  6. Try discount sites like Goldstar (for local events and tickets to shows and events), Groupon (restaurants, services and places) and LivingSocial.  A great one for meals out at half-price is restaurant.com
  7. Live in a tiny house.  A friend of mine paid $54,000 and lives in what might be described as a mobile home.  She is able to reduce her footprint and live affordably $1,200 a month including her mortgage, land rental and utilities. Not bad for a single mom living in San Diego!!    There are also deals to be had as some people realize this lifestyle is not for them and will sell their used home for a fraction of what was paid. 
  8. Nesting - think of a bird’s nest.  The baby birds live in the nest and the parents take turns staying with them.  The benefit of nesting is the children are able to stay in one home and not have to be shuttled between their parent’s homes.  There are several ways parents can accomplish this. One is by sharing a separate residence and living there when you aren’t on parenting duty; the other is to live in two separate places outside of the residence. This works well for a short time or if a trial separation is your goal. It gets tricky though when one parent is ready to "move on". 
  9. Sharing rooms with family members - my mother-in-law slept on a sofa bed and gave my ex and his brother the main bedroom.  You can also have siblings share a bedroom
  10. Spouses living in separate bedrooms and adhering to schedules.  When we purchased our second home, the couple selling the home was living in separate rooms.   Some parents sleep with children and others are able to live in another space in the home.  If you are trying to maintain a separate life, though, having a schedule of when you are home and taking care of the kids is essential.  The other parent stays out of the way or out of the home as much as possible even waiting until after the kids have gone to bed to come home. 
  11. Renting out a room in your home - there are many ways to go about this but safety of your family should be your first concern.   Ways of finding a "tenant" for your home include Craigslist, word of mouth through your friends and family (Facebook), or advertising at local college campuses. There are all sorts of ways to do background checks, and if you are bringing in a stranger, this is essential. 
  12. Become a "host family" for an exchange student.  Some foreign exchange student programs will actually pay the host family for room and board.  Homestay Network is a San Diego paid host exchange program. 
  13. Sell the marital home and rent or buy smaller spaces.

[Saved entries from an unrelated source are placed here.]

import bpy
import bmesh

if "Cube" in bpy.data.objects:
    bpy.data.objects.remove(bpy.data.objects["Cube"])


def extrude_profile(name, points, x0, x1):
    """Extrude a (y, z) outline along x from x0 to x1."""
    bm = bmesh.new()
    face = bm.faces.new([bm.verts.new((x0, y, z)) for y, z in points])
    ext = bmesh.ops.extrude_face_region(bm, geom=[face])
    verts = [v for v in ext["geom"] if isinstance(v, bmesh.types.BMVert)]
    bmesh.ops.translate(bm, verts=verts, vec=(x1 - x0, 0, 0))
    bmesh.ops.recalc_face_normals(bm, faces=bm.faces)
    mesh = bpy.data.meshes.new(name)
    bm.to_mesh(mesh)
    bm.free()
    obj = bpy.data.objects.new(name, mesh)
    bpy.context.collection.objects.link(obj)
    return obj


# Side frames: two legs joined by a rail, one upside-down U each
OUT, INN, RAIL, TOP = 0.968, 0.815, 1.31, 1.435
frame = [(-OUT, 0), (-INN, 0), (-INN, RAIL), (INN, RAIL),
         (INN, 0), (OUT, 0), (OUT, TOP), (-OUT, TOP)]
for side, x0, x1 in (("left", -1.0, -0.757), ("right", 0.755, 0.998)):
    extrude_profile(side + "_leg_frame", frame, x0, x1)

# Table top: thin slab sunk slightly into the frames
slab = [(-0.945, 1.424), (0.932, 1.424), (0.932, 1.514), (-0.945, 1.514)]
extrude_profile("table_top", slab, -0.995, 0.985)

If negotiating the sale of the home between you and your spouse will be difficult and over-the-top stressful, consider working with a listing agent who understands and will be sympathetic to the situation.  There is actually a real estate designation, "Real Estate Divorce Specialist," for this niche in the industry.

In my own divorce, there is a casita behind our home. My ex lived there when we were first separated, but after a few months we realized we each needed space to develop our own lives post-separation and now rent the space out.
 
One of the "gifts" of divorce is discovering how resilient and resourceful you are.  Think of your new, smaller, lifestyle as a transition.  Remember, "Harry Potter" author, JK Rowling, lived in her car after her divorce, obviously just a temporary setback for her. You WILL adjust and do what you need to do to ensure a successful transition to your new life.
 
 
Jami Shapiro, Partner
Divorce Home Solutions
www.DivorceHomeSolutionsSD.com
760 230-3293